■ Task item: In the records below, one line contains "sy * (height". Print that line and every line after it exactly, down to the final one.

■ Data under study:
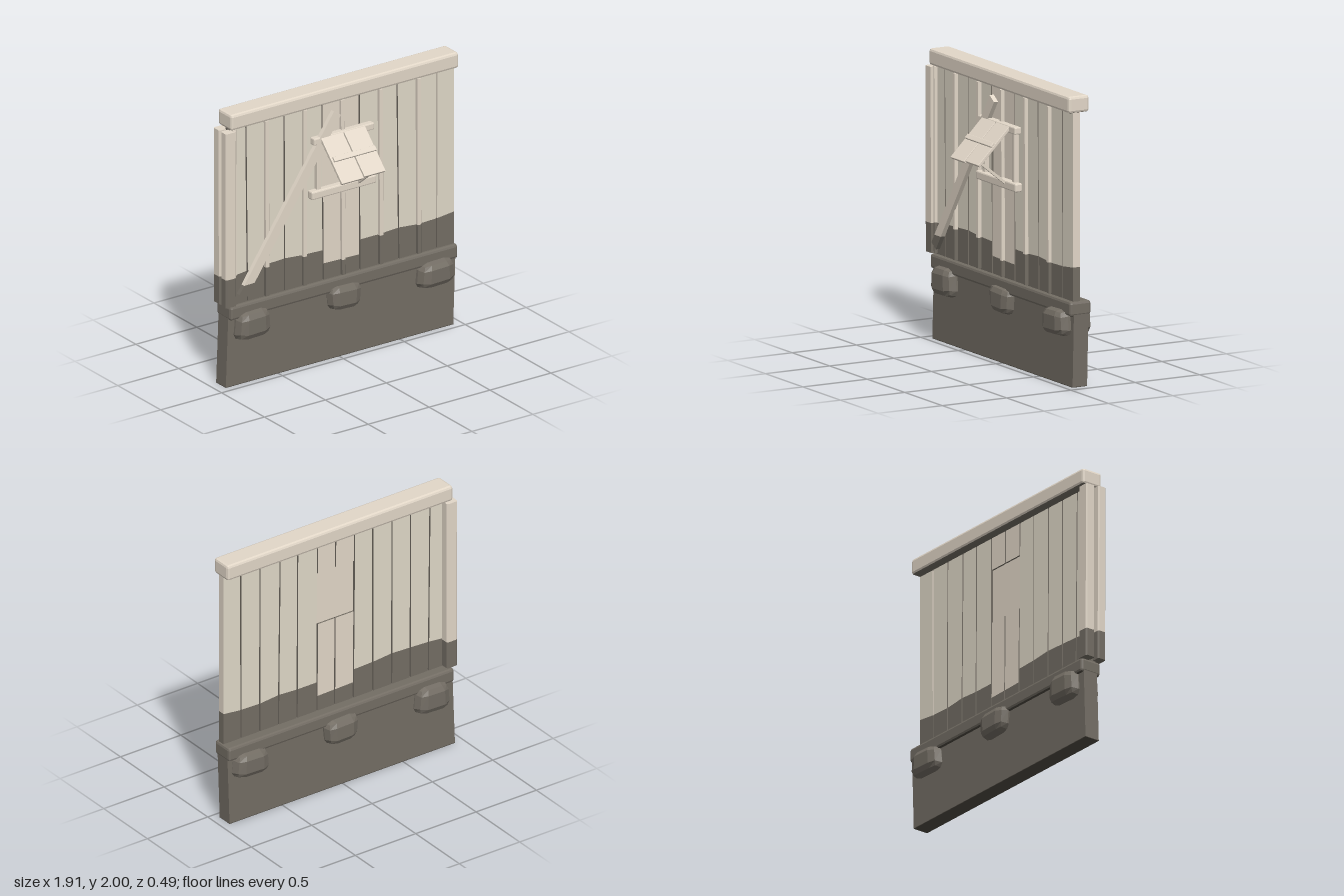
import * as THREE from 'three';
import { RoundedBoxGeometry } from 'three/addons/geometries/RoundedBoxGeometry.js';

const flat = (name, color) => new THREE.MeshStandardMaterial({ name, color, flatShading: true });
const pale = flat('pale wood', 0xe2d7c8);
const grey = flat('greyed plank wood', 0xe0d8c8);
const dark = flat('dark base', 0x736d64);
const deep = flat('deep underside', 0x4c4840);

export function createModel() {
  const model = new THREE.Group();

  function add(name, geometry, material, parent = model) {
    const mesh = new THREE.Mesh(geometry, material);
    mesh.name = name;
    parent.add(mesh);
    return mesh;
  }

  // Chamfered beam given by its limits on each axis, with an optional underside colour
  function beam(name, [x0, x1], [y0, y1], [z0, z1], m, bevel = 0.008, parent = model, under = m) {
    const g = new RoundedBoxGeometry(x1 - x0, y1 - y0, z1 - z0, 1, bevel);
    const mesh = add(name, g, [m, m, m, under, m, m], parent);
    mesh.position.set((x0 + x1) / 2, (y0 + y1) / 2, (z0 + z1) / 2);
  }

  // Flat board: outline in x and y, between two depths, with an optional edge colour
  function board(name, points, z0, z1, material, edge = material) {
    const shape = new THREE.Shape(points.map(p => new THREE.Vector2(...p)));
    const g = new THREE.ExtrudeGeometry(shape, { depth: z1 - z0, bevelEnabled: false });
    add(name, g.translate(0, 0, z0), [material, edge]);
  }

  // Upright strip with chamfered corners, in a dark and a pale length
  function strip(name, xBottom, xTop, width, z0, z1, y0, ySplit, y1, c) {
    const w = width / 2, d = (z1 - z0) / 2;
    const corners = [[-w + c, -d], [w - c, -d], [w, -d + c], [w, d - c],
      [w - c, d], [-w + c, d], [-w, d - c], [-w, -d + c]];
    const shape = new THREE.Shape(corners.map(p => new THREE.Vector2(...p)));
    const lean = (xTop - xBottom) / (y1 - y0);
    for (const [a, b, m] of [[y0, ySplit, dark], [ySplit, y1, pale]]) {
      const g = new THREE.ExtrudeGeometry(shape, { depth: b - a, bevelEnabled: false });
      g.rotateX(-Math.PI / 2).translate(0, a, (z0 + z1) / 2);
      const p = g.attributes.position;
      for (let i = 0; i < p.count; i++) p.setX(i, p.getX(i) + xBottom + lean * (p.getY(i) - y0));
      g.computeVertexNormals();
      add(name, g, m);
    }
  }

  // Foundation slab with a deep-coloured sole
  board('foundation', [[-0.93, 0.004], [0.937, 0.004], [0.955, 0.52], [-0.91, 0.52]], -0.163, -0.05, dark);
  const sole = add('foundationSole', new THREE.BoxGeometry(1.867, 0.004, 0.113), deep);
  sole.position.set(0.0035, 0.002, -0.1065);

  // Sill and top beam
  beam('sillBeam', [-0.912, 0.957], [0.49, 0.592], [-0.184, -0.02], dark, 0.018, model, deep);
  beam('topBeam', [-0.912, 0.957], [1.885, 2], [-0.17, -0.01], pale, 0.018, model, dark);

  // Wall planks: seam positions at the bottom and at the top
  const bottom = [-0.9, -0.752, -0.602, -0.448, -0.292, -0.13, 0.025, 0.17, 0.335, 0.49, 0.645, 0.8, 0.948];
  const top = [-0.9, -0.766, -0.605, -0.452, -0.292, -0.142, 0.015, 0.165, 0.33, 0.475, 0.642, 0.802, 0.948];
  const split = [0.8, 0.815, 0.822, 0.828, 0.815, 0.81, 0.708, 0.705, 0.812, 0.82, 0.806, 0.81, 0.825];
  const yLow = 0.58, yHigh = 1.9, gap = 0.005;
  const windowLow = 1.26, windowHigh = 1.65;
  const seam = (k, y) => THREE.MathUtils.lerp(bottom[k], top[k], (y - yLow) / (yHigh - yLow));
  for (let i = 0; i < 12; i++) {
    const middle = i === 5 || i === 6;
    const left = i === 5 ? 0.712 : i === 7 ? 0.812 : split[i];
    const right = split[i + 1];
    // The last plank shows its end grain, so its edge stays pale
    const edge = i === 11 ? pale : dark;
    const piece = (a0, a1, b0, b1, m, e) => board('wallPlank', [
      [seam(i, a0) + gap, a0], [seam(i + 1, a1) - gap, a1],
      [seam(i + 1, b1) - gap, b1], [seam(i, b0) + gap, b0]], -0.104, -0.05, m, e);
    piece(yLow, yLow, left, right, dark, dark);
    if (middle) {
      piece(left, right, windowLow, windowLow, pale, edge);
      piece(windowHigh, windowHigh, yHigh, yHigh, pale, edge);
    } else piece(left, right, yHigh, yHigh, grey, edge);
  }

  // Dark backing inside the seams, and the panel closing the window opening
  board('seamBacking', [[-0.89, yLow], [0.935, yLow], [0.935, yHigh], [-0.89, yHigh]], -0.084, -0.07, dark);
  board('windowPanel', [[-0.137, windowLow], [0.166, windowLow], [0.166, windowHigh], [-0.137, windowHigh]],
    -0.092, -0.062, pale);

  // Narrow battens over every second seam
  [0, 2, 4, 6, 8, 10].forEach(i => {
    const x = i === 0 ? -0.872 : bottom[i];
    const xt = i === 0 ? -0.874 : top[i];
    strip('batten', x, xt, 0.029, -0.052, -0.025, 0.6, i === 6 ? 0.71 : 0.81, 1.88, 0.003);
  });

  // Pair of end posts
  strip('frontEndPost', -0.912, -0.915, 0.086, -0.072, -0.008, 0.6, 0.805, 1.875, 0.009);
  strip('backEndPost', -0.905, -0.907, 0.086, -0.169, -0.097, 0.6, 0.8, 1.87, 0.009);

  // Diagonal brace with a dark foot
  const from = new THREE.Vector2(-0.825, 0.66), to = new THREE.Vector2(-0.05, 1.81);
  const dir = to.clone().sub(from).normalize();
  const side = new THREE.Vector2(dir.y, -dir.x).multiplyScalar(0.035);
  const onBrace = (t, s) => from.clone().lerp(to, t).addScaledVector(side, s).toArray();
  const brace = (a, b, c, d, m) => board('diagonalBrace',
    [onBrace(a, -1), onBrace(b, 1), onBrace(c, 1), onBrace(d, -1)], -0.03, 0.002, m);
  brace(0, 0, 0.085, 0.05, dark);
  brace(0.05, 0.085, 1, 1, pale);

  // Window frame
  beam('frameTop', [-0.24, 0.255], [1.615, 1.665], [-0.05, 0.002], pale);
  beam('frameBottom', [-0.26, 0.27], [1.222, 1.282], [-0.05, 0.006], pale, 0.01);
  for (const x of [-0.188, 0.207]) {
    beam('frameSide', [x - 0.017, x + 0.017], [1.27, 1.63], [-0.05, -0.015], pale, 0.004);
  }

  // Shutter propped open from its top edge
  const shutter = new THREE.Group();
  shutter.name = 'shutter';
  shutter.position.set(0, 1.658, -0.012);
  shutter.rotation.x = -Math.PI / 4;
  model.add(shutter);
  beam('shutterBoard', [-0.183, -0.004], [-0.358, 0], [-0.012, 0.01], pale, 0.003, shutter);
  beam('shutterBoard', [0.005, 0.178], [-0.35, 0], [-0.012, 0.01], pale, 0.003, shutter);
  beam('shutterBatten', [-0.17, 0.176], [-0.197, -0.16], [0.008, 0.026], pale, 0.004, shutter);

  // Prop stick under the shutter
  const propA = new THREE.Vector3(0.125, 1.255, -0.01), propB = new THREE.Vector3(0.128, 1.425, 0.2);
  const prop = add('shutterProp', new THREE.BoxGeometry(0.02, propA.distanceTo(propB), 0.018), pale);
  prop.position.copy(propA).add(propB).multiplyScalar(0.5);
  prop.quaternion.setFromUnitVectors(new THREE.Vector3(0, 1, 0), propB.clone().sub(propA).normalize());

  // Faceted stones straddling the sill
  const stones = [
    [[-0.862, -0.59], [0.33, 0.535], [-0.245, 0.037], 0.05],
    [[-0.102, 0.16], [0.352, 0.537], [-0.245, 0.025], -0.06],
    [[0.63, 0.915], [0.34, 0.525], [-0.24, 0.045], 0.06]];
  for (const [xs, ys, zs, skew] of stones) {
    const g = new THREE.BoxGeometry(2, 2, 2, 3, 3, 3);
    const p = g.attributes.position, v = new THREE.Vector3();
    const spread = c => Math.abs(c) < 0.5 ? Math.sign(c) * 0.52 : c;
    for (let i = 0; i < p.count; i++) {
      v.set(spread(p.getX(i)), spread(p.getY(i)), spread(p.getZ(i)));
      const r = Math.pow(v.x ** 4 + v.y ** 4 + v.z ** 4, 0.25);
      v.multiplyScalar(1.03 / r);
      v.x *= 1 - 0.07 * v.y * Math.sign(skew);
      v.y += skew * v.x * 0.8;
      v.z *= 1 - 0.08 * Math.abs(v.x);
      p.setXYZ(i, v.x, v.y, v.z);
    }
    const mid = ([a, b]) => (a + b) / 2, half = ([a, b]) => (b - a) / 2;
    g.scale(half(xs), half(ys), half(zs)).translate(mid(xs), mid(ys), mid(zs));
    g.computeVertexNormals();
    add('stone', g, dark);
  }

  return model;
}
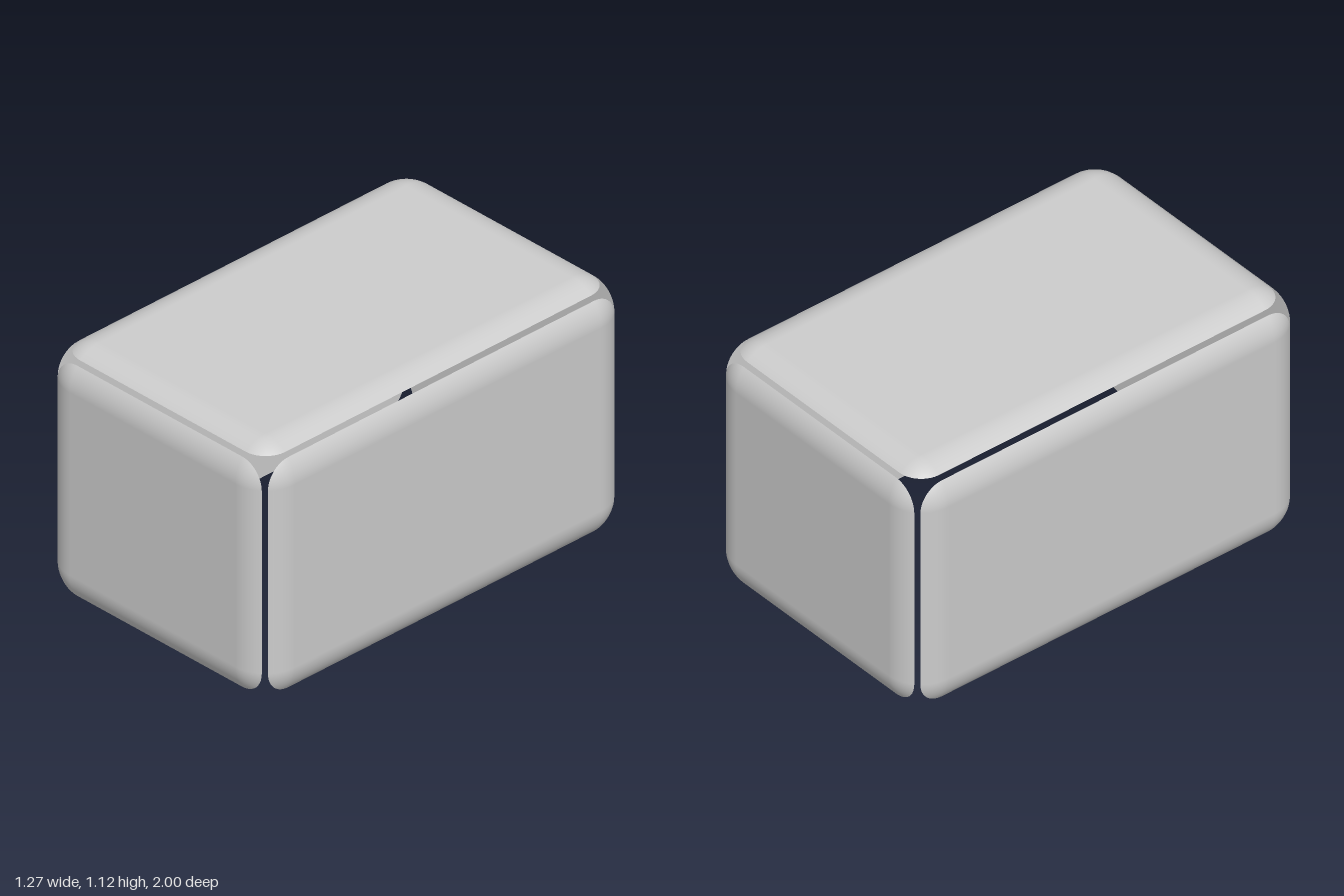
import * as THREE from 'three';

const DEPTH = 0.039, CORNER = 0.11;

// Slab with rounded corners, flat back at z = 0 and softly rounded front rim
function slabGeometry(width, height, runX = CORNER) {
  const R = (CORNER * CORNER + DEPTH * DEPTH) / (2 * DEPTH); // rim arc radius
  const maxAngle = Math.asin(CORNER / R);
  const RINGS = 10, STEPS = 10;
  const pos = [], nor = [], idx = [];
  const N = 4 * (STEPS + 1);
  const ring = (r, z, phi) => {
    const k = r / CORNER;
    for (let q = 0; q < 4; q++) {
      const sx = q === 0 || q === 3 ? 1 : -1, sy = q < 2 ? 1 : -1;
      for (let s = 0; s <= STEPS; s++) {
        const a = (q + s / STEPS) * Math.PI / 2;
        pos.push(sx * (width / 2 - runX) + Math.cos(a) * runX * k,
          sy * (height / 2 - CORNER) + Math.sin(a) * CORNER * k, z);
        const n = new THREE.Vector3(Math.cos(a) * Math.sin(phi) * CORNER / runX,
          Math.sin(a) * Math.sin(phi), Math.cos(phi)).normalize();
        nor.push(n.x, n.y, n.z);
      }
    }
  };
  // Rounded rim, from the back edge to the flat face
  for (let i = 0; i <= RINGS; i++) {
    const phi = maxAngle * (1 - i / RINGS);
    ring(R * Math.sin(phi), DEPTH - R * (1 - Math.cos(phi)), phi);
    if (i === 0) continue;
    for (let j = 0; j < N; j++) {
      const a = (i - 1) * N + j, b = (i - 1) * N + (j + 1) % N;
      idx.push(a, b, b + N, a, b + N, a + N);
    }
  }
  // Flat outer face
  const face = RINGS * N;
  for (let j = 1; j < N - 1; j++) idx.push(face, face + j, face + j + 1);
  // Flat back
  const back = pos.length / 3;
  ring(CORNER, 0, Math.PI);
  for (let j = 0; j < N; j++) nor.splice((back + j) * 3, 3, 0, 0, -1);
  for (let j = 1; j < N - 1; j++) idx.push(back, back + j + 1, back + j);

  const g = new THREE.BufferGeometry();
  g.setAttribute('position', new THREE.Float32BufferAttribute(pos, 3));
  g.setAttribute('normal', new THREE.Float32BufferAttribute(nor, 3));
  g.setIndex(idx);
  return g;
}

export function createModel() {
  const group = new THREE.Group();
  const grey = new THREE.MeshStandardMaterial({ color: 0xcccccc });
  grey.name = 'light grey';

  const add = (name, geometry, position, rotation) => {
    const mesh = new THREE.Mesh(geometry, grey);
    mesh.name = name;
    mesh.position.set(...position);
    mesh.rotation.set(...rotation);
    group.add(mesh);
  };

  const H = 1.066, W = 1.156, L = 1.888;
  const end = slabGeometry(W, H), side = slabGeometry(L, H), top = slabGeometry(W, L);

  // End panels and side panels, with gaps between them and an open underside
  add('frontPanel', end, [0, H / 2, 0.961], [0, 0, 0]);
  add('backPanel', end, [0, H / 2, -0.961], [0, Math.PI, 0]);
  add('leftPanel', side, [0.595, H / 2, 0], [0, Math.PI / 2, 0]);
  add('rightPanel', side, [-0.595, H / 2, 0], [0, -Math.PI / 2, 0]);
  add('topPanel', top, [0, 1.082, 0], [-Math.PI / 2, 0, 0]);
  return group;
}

■ Task response:
          sy * (height / 2 - CORNER) + Math.sin(a) * CORNER * k, z);
        const n = new THREE.Vector3(Math.cos(a) * Math.sin(phi) * CORNER / runX,
          Math.sin(a) * Math.sin(phi), Math.cos(phi)).normalize();
        nor.push(n.x, n.y, n.z);
      }
    }
  };
  // Rounded rim, from the back edge to the flat face
  for (let i = 0; i <= RINGS; i++) {
    const phi = maxAngle * (1 - i / RINGS);
    ring(R * Math.sin(phi), DEPTH - R * (1 - Math.cos(phi)), phi);
    if (i === 0) continue;
    for (let j = 0; j < N; j++) {
      const a = (i - 1) * N + j, b = (i - 1) * N + (j + 1) % N;
      idx.push(a, b, b + N, a, b + N, a + N);
    }
  }
  // Flat outer face
  const face = RINGS * N;
  for (let j = 1; j < N - 1; j++) idx.push(face, face + j, face + j + 1);
  // Flat back
  const back = pos.length / 3;
  ring(CORNER, 0, Math.PI);
  for (let j = 0; j < N; j++) nor.splice((back + j) * 3, 3, 0, 0, -1);
  for (let j = 1; j < N - 1; j++) idx.push(back, back + j + 1, back + j);

  const g = new THREE.BufferGeometry();
  g.setAttribute('position', new THREE.Float32BufferAttribute(pos, 3));
  g.setAttribute('normal', new THREE.Float32BufferAttribute(nor, 3));
  g.setIndex(idx);
  return g;
}

export function createModel() {
  const group = new THREE.Group();
  const grey = new THREE.MeshStandardMaterial({ color: 0xcccccc });
  grey.name = 'light grey';

  const add = (name, geometry, position, rotation) => {
    const mesh = new THREE.Mesh(geometry, grey);
    mesh.name = name;
    mesh.position.set(...position);
    mesh.rotation.set(...rotation);
    group.add(mesh);
  };

  const H = 1.066, W = 1.156, L = 1.888;
  const end = slabGeometry(W, H), side = slabGeometry(L, H), top = slabGeometry(W, L);

  // End panels and side panels, with gaps between them and an open underside
  add('frontPanel', end, [0, H / 2, 0.961], [0, 0, 0]);
  add('backPanel', end, [0, H / 2, -0.961], [0, Math.PI, 0]);
  add('leftPanel', side, [0.595, H / 2, 0], [0, Math.PI / 2, 0]);
  add('rightPanel', side, [-0.595, H / 2, 0], [0, -Math.PI / 2, 0]);
  add('topPanel', top, [0, 1.082, 0], [-Math.PI / 2, 0, 0]);
  return group;
}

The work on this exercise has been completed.